== Your task ==
Your reply is to be the lines below, exactly as written, with images omitted.

*** Opening of Material for the task ***

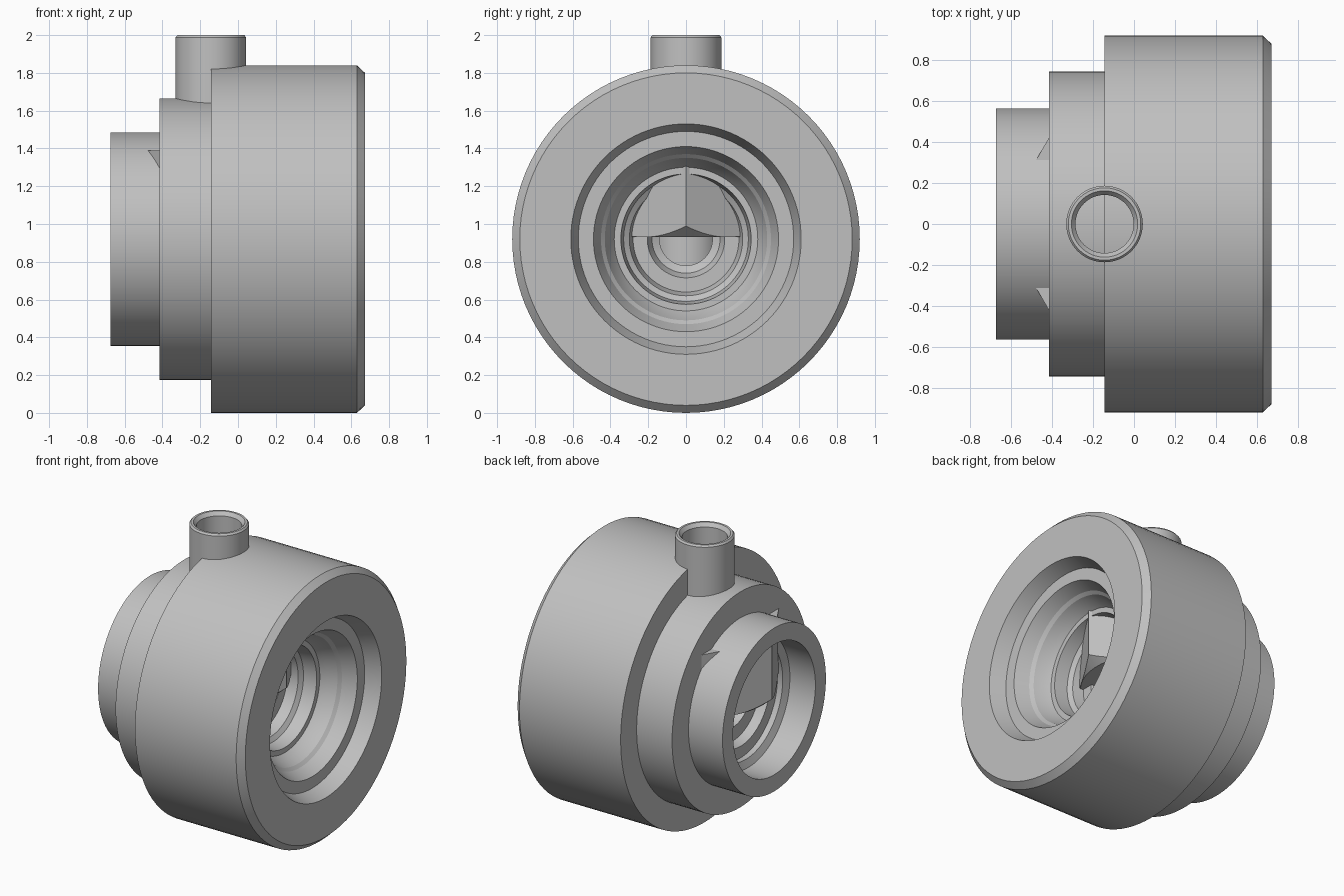
import bpy, bmesh, math
from mathutils import Vector

AXIS_Z = 0.92     # height of the main bore axis
STEM_X = -0.144   # position of the vertical stem axis

cube = bpy.data.objects.get("Cube")
if cube:
    bpy.data.objects.remove(cube, do_unlink=True)

grey = bpy.data.materials.new("machined_grey")
grey.use_nodes = True
grey.diffuse_color = (0.53, 0.53, 0.53, 1)
grey.node_tree.nodes["Principled BSDF"].inputs["Base Color"].default_value = (0.53, 0.53, 0.53, 1)


def lathe(name, profile, axis, centre, steps=96):
    """Revolve a closed outline of (along axis, radius) points."""
    axis = Vector(axis)
    side = axis.orthogonal().normalized()
    bm = bmesh.new()
    verts = [bm.verts.new(axis * a + side * r) for a, r in profile]
    edges = [bm.edges.new((v, verts[(i + 1) % len(verts)])) for i, v in enumerate(verts)]
    bmesh.ops.spin(bm, geom=verts + edges, cent=(0, 0, 0), axis=axis,
                   angle=math.tau, steps=steps, use_merge=True)
    bmesh.ops.remove_doubles(bm, verts=bm.verts, dist=0.0002)
    bmesh.ops.translate(bm, verts=bm.verts, vec=centre)
    return finish(name, bm)


def finish(name, bm):
    bmesh.ops.recalc_face_normals(bm, faces=bm.faces)
    mesh = bpy.data.meshes.new(name)
    bm.to_mesh(mesh)
    bm.free()
    mesh.materials.append(grey)
    obj = bpy.data.objects.new(name, mesh)
    bpy.context.collection.objects.link(obj)
    return obj


def smooth(obj, degrees=20):
    bpy.ops.object.select_all(action='DESELECT')
    obj.select_set(True)
    bpy.context.view_layer.objects.active = obj
    bpy.ops.object.shade_smooth_by_angle(angle=math.radians(degrees))


# Stepped body: outer shoulders, then the stepped bore on both ends
outer = [(-0.675, 0.565), (-0.415, 0.565), (-0.415, 0.745), (-0.144, 0.745),
         (-0.144, 0.92), (0.63, 0.92), (0.672, 0.88)]
front_bore = [(0.672, 0.61), (0.57, 0.57), (0.57, 0.49), (0.48, 0.45), (0.46, 0.43),
              (0.40, 0.405), (0.36, 0.38), (0.36, 0.345), (0.27, 0.33), (0.25, 0.30),
              (0.18, 0.28), (0.18, 0.205), (0.12, 0.18), (0.10, 0.14)]
rear_bore = [(-0.29, 0.14), (-0.31, 0.19), (-0.36, 0.205), (-0.36, 0.30),
             (-0.42, 0.32), (-0.42, 0.40), (-0.46, 0.40), (-0.48, 0.45), (-0.675, 0.45)]
smooth(lathe("stepped_body", outer + front_bore + rear_bore, (1, 0, 0), (0, 0, AXIS_Z)))

# Open vertical pipe with softened rim
pipe = [(1.50, 0.187), (1.988, 0.187), (2.0, 0.177), (2.0, 0.162),
        (1.975, 0.142), (1.50, 0.142)]
smooth(lathe("vertical_pipe", pipe, (0, 0, 1), (STEM_X, 0, 0), 64))

# Round stem crossing the bore below the nut
stem = [(0.60, 0), (0.60, 0.187), (1.38, 0.187), (1.38, 0)]
smooth(lathe("valve_stem", stem, (0, 0, 1), (STEM_X, 0, 0), 64))

# Hexagonal nut, its lower corners trimmed by a cone
bm = bmesh.new()
bmesh.ops.create_circle(bm, cap_ends=True, segments=6, radius=0.515)
first = min(bm.verts, key=lambda v: abs(v.co.y) - v.co.x)
turn = math.atan2(first.co.y, first.co.x)
for v in bm.verts:
    x, y = v.co.x, v.co.y
    v.co = (STEM_X + x * math.cos(turn) + y * math.sin(turn),
            y * math.cos(turn) - x * math.sin(turn), 0.93)
top = bmesh.ops.extrude_face_region(bm, geom=bm.faces[:])
bmesh.ops.translate(bm, vec=(0, 0, 0.46),
                    verts=[g for g in top["geom"] if isinstance(g, bmesh.types.BMVert)])
nut = finish("hex_nut", bm)
cone = [(0.91, 0), (0.91, 0.422), (1.01, 0.54), (1.5, 0.54), (1.5, 0)]
cutter = lathe("nut_trimmer", cone, (0, 0, 1), (STEM_X, 0, 0))
cutter.hide_render = True
trim = nut.modifiers.new("corner_trim", 'BOOLEAN')
trim.operation = 'INTERSECT'
trim.object = cutter
trim.solver = 'EXACT'
bpy.ops.object.select_all(action='DESELECT')
nut.select_set(True)
bpy.context.view_layer.objects.active = nut
bpy.ops.object.modifier_apply(modifier=trim.name)
bpy.data.objects.remove(cutter, do_unlink=True)
smooth(nut)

*** Close of Material for the task ***

== Problem solution ==
import bpy, bmesh, math
from mathutils import Vector

AXIS_Z = 0.92     # height of the main bore axis
STEM_X = -0.144   # position of the vertical stem axis

cube = bpy.data.objects.get("Cube")
if cube:
    bpy.data.objects.remove(cube, do_unlink=True)

grey = bpy.data.materials.new("machined_grey")
grey.use_nodes = True
grey.diffuse_color = (0.53, 0.53, 0.53, 1)
grey.node_tree.nodes["Principled BSDF"].inputs["Base Color"].default_value = (0.53, 0.53, 0.53, 1)


def lathe(name, profile, axis, centre, steps=96):
    """Revolve a closed outline of (along axis, radius) points."""
    axis = Vector(axis)
    side = axis.orthogonal().normalized()
    bm = bmesh.new()
    verts = [bm.verts.new(axis * a + side * r) for a, r in profile]
    edges = [bm.edges.new((v, verts[(i + 1) % len(verts)])) for i, v in enumerate(verts)]
    bmesh.ops.spin(bm, geom=verts + edges, cent=(0, 0, 0), axis=axis,
                   angle=math.tau, steps=steps, use_merge=True)
    bmesh.ops.remove_doubles(bm, verts=bm.verts, dist=0.0002)
    bmesh.ops.translate(bm, verts=bm.verts, vec=centre)
    return finish(name, bm)


def finish(name, bm):
    bmesh.ops.recalc_face_normals(bm, faces=bm.faces)
    mesh = bpy.data.meshes.new(name)
    bm.to_mesh(mesh)
    bm.free()
    mesh.materials.append(grey)
    obj = bpy.data.objects.new(name, mesh)
    bpy.context.collection.objects.link(obj)
    return obj


def smooth(obj, degrees=20):
    bpy.ops.object.select_all(action='DESELECT')
    obj.select_set(True)
    bpy.context.view_layer.objects.active = obj
    bpy.ops.object.shade_smooth_by_angle(angle=math.radians(degrees))


# Stepped body: outer shoulders, then the stepped bore on both ends
outer = [(-0.675, 0.565), (-0.415, 0.565), (-0.415, 0.745), (-0.144, 0.745),
         (-0.144, 0.92), (0.63, 0.92), (0.672, 0.88)]
front_bore = [(0.672, 0.61), (0.57, 0.57), (0.57, 0.49), (0.48, 0.45), (0.46, 0.43),
              (0.40, 0.405), (0.36, 0.38), (0.36, 0.345), (0.27, 0.33), (0.25, 0.30),
              (0.18, 0.28), (0.18, 0.205), (0.12, 0.18), (0.10, 0.14)]
rear_bore = [(-0.29, 0.14), (-0.31, 0.19), (-0.36, 0.205), (-0.36, 0.30),
             (-0.42, 0.32), (-0.42, 0.40), (-0.46, 0.40), (-0.48, 0.45), (-0.675, 0.45)]
smooth(lathe("stepped_body", outer + front_bore + rear_bore, (1, 0, 0), (0, 0, AXIS_Z)))

# Open vertical pipe with softened rim
pipe = [(1.50, 0.187), (1.988, 0.187), (2.0, 0.177), (2.0, 0.162),
        (1.975, 0.142), (1.50, 0.142)]
smooth(lathe("vertical_pipe", pipe, (0, 0, 1), (STEM_X, 0, 0), 64))

# Round stem crossing the bore below the nut
stem = [(0.60, 0), (0.60, 0.187), (1.38, 0.187), (1.38, 0)]
smooth(lathe("valve_stem", stem, (0, 0, 1), (STEM_X, 0, 0), 64))

# Hexagonal nut, its lower corners trimmed by a cone
bm = bmesh.new()
bmesh.ops.create_circle(bm, cap_ends=True, segments=6, radius=0.515)
first = min(bm.verts, key=lambda v: abs(v.co.y) - v.co.x)
turn = math.atan2(first.co.y, first.co.x)
for v in bm.verts:
    x, y = v.co.x, v.co.y
    v.co = (STEM_X + x * math.cos(turn) + y * math.sin(turn),
            y * math.cos(turn) - x * math.sin(turn), 0.93)
top = bmesh.ops.extrude_face_region(bm, geom=bm.faces[:])
bmesh.ops.translate(bm, vec=(0, 0, 0.46),
                    verts=[g for g in top["geom"] if isinstance(g, bmesh.types.BMVert)])
nut = finish("hex_nut", bm)
cone = [(0.91, 0), (0.91, 0.422), (1.01, 0.54), (1.5, 0.54), (1.5, 0)]
cutter = lathe("nut_trimmer", cone, (0, 0, 1), (STEM_X, 0, 0))
cutter.hide_render = True
trim = nut.modifiers.new("corner_trim", 'BOOLEAN')
trim.operation = 'INTERSECT'
trim.object = cutter
trim.solver = 'EXACT'
bpy.ops.object.select_all(action='DESELECT')
nut.select_set(True)
bpy.context.view_layer.objects.active = nut
bpy.ops.object.modifier_apply(modifier=trim.name)
bpy.data.objects.remove(cutter, do_unlink=True)
smooth(nut)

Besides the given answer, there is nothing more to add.